Onna-musha were female warriors who both led and fought alongside samurai and other warriors of Japan.
One notable Onna-musha who lived during the Heian period (12th century) was Tomoe Gozen*, an ally of the Minamoto clan. Tomoe had commanded three-hundred samurai at the battle of Genpei defeating two-thousand warriors.
Tomoe's legend was honored in the epic The Tale of the Heike which was compiled through a collection of stories documenting the struggle between the Taira and Minamoto clan for control of Japan during the Genpei war (1180–1185). In this epic, she was described as a "remarkably strong archer and swordswoman. She was a warrior worth a thousand, ready to confront a demon or a god, mounted or on foot. She handled unbroken horses with superb skill; she rode unscathed down perilous descents. Whenever a battle was imminent, Yoshinaka sent her out as his first captain, equipped with strong armor, an oversized sword, and a mighty bow; and she performed more deeds of valor than any of his other warriors".
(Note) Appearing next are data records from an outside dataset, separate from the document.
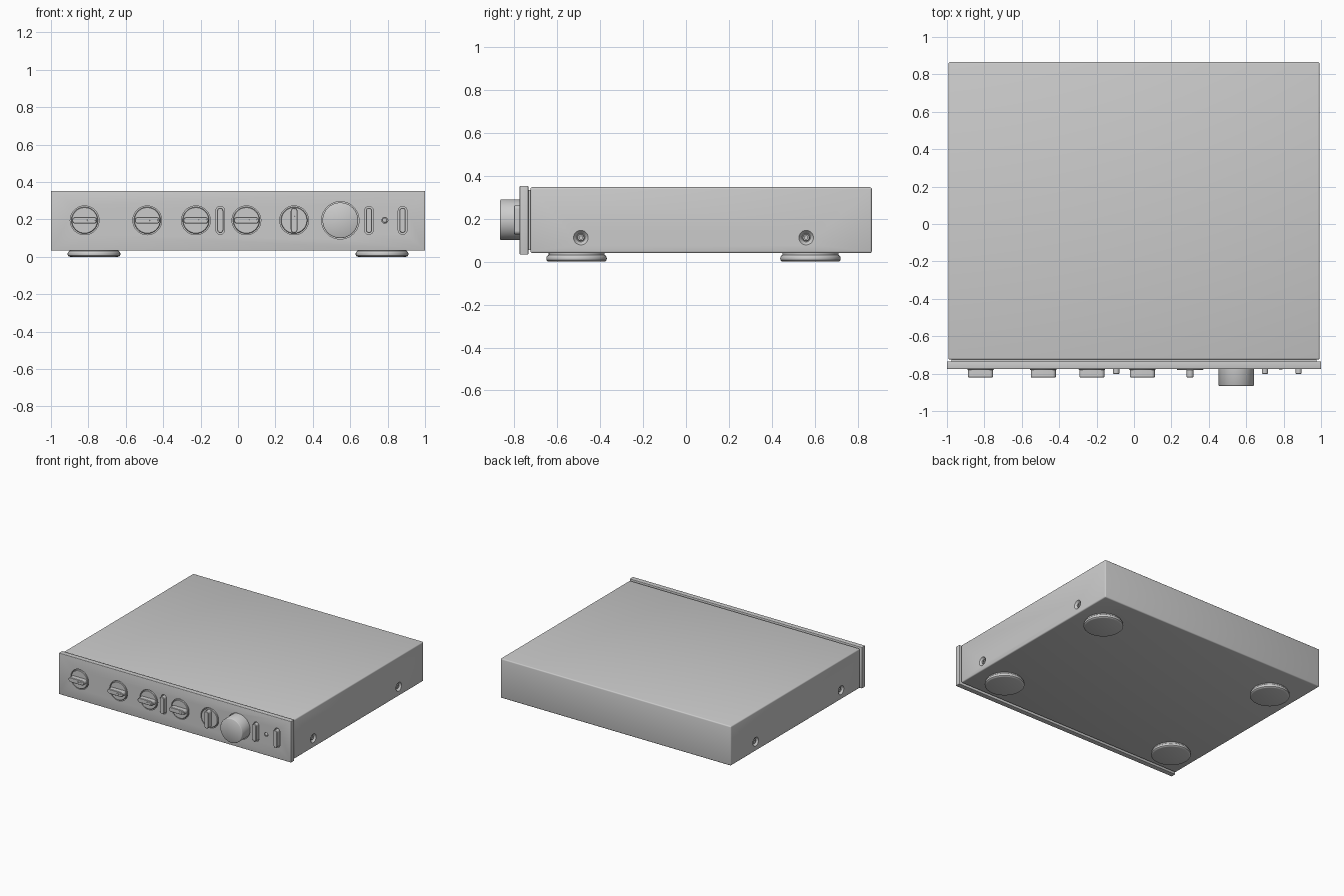
import bpy, bmesh, math
from mathutils import Matrix, Vector

if "Cube" in bpy.data.objects:
    bpy.data.objects.remove(bpy.data.objects["Cube"])

# Axis rotations: local +z points to the named direction
FRONT = Matrix.Rotation(math.radians(90), 4, 'X')
UP = Matrix.Identity(4)
RIGHT = Matrix.Rotation(math.radians(90), 4, 'Y')
LEFT = Matrix.Rotation(math.radians(-90), 4, 'Y')


def finish(name, bm, smooth=True):
    bmesh.ops.recalc_face_normals(bm, faces=bm.faces)
    me = bpy.data.meshes.new(name)
    bm.to_mesh(me)
    bm.free()
    ob = bpy.data.objects.new(name, me)
    bpy.context.collection.objects.link(ob)
    bpy.ops.object.select_all(action='DESELECT')
    ob.select_set(True)
    bpy.context.view_layer.objects.active = ob
    if smooth:
        bpy.ops.object.shade_smooth_by_angle(angle=math.radians(35))
    return ob


def box(name, lo, hi, bevel=0.0):
    lo, hi = Vector(lo), Vector(hi)
    bm = bmesh.new()
    bmesh.ops.create_cube(bm, size=1)
    for v in bm.verts:
        v.co = Vector([(lo[i] + hi[i]) / 2 + v.co[i] * (hi[i] - lo[i]) for i in range(3)])
    if bevel:
        bmesh.ops.bevel(bm, geom=bm.edges[:], offset=bevel, segments=3, profile=0.5, affect='EDGES')
    return finish(name, bm)


def loft(name, rings, rot, loc):
    """Closed solid through rings of points, capped at both ends."""
    bm = bmesh.new()
    m = Matrix.Translation(loc) @ rot
    vs = [[bm.verts.new(m @ Vector(p)) for p in r] for r in rings]
    n = len(vs[0])
    for a, b in zip(vs, vs[1:]):
        for i in range(n):
            bm.faces.new((a[i], a[(i + 1) % n], b[(i + 1) % n], b[i]))
    bm.faces.new(vs[0][::-1])
    bm.faces.new(vs[-1])
    return finish(name, bm)


def lathe(name, profile, rot, loc, n=64):
    return loft(name, [[(r * math.cos(2 * math.pi * i / n), r * math.sin(2 * math.pi * i / n), h)
                        for i in range(n)] for r, h in profile], rot, loc)


def pill(name, length, width, h0, h1, loc, vertical, bevel=0.003):
    """Rounded bar standing out of the front panel."""
    def ring(r, h):
        d = length / 2 - width / 2
        pts = []
        for i in range(24):
            a = math.pi * (i if i < 12 else i - 1 + 1 / 1) / 11 if i < 12 else math.pi + math.pi * (i - 12) / 11
            s = d if i < 12 else -d
            x, y = r * math.cos(a), r * math.sin(a) + s
            pts.append((x, y, h) if vertical else (y, -x, h))
        return pts
    r = width / 2
    return loft(name, [ring(r, h0), ring(r, h1 - bevel), ring(r - bevel, h1)], FRONT, loc)


def cut(ob, cutters):
    bpy.context.view_layer.objects.active = ob
    for c in cutters:
        mod = ob.modifiers.new("cut", 'BOOLEAN')
        mod.object, mod.operation, mod.solver = c, 'DIFFERENCE', 'EXACT'
        bpy.ops.object.modifier_apply(modifier=mod.name)
        bpy.data.objects.remove(c)


Z, Y = 0.195, -0.775          # control height, panel face
selectors = [(-0.82, False), (-0.485, False), (-0.225, False), (0.045, False), (0.30, True)]
buttons = [-0.095, 0.70, 0.88]

# Case, front panel and the recessed joint between them
case = box("case", (-0.992, -0.725, 0.04), (0.992, 0.866, 0.347), 0.009)
panel = box("front_panel", (-1, Y, 0.033), (1, -0.735, 0.353), 0.003)
box("panel_joint", (-0.975, -0.737, 0.055), (0.975, -0.715, 0.333))

# Recesses in the front panel
cutters = [lathe("cutter", [(0.077, -0.02), (0.077, 0.02)], FRONT, (x, Y, Z)) for x, _ in selectors]
cutters.append(lathe("cutter", [(0.1, -0.02), (0.1, 0.02)], FRONT, (0.547, Y, Z)))
cutters.append(lathe("cutter", [(0.016, -0.015), (0.016, 0.02)], FRONT, (0.785, Y, Z), 32))
cutters += [pill("cutter", 0.15, 0.047, -0.02, 0.02, (x, Y, Z), True) for x in buttons]
cut(panel, cutters)

# Selector knobs: thin dial, raised grip bar and pointer line
for i, (x, vert) in enumerate(selectors):
    lathe(f"selector_dial_{i}", [(0.071, -0.021), (0.071, 0.003), (0.068, 0.006)], FRONT, (x, Y, Z))
    pill(f"selector_grip_{i}", 0.134, 0.036, 0.0, 0.045, (x, Y, Z), vert)
    off = (0, 0, 0.042) if vert else (0.035, 0, 0)
    pill(f"selector_pointer_{i}", 0.045, 0.009, 0.04, 0.0462,
         Vector((x, Y, Z)) + Vector(off), vert, 0.001)

# Volume knob
lathe("volume_knob", [(0.095, -0.021), (0.095, 0.086), (0.093, 0.089), (0.09, 0.091)],
      FRONT, (0.547, Y, Z), 96)

# Push buttons and indicator lamp
for i, x in enumerate(buttons):
    pill(f"push_button_{i}", 0.135, 0.033, -0.021, 0.026, (x, Y, Z), True)
lathe("indicator_lamp", [(0.013, -0.016), (0.013, -0.002), (0.01, 0.001), (0.005, 0.003)],
      FRONT, (0.785, Y, Z), 32)

# Countersunk side screws
cutters = []
for side, rot in ((1, RIGHT), (-1, LEFT)):
    for y in (-0.49, 0.56):
        loc = (side * 0.992, y, 0.112)
        cutters.append(lathe("cutter", [(0.02, -0.025), (0.02, -0.018), (0.034, 0), (0.034, 0.01)], rot, loc, 32))
        screw = lathe("side_screw", [(0.017, -0.026), (0.017, -0.012), (0.014, -0.008)], rot, loc, 32)
        cut(screw, [lathe("cutter", [(0.008, -0.018), (0.008, 0.0)], rot, loc, 6)])
cut(case, cutters)

# Round feet
for x in (-0.77, 0.77):
    for y in (-0.51, 0.58):
        lathe("foot", [(0.128, 0), (0.135, 0.002), (0.14, 0.007), (0.141, 0.015), (0.14, 0.023),
                       (0.135, 0.029), (0.13, 0.031), (0.13, 0.045)], UP, (x, y, 0))

for ob in bpy.data.objects:
    ob.select_set(True)
    bpy.context.view_layer.objects.active = ob
bpy.ops.object.shade_smooth_by_angle(angle=math.radians(35))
A rivial of Tomoe, Hangaku Gozen, was an ally of the competing Taira clan. Hangaku was noted for her leadership and bravery. Like her rival, Hangaku led samurai into many battles wielding the naginata and also was a notable archer.
*Gozen was not a name but a title similar to Lady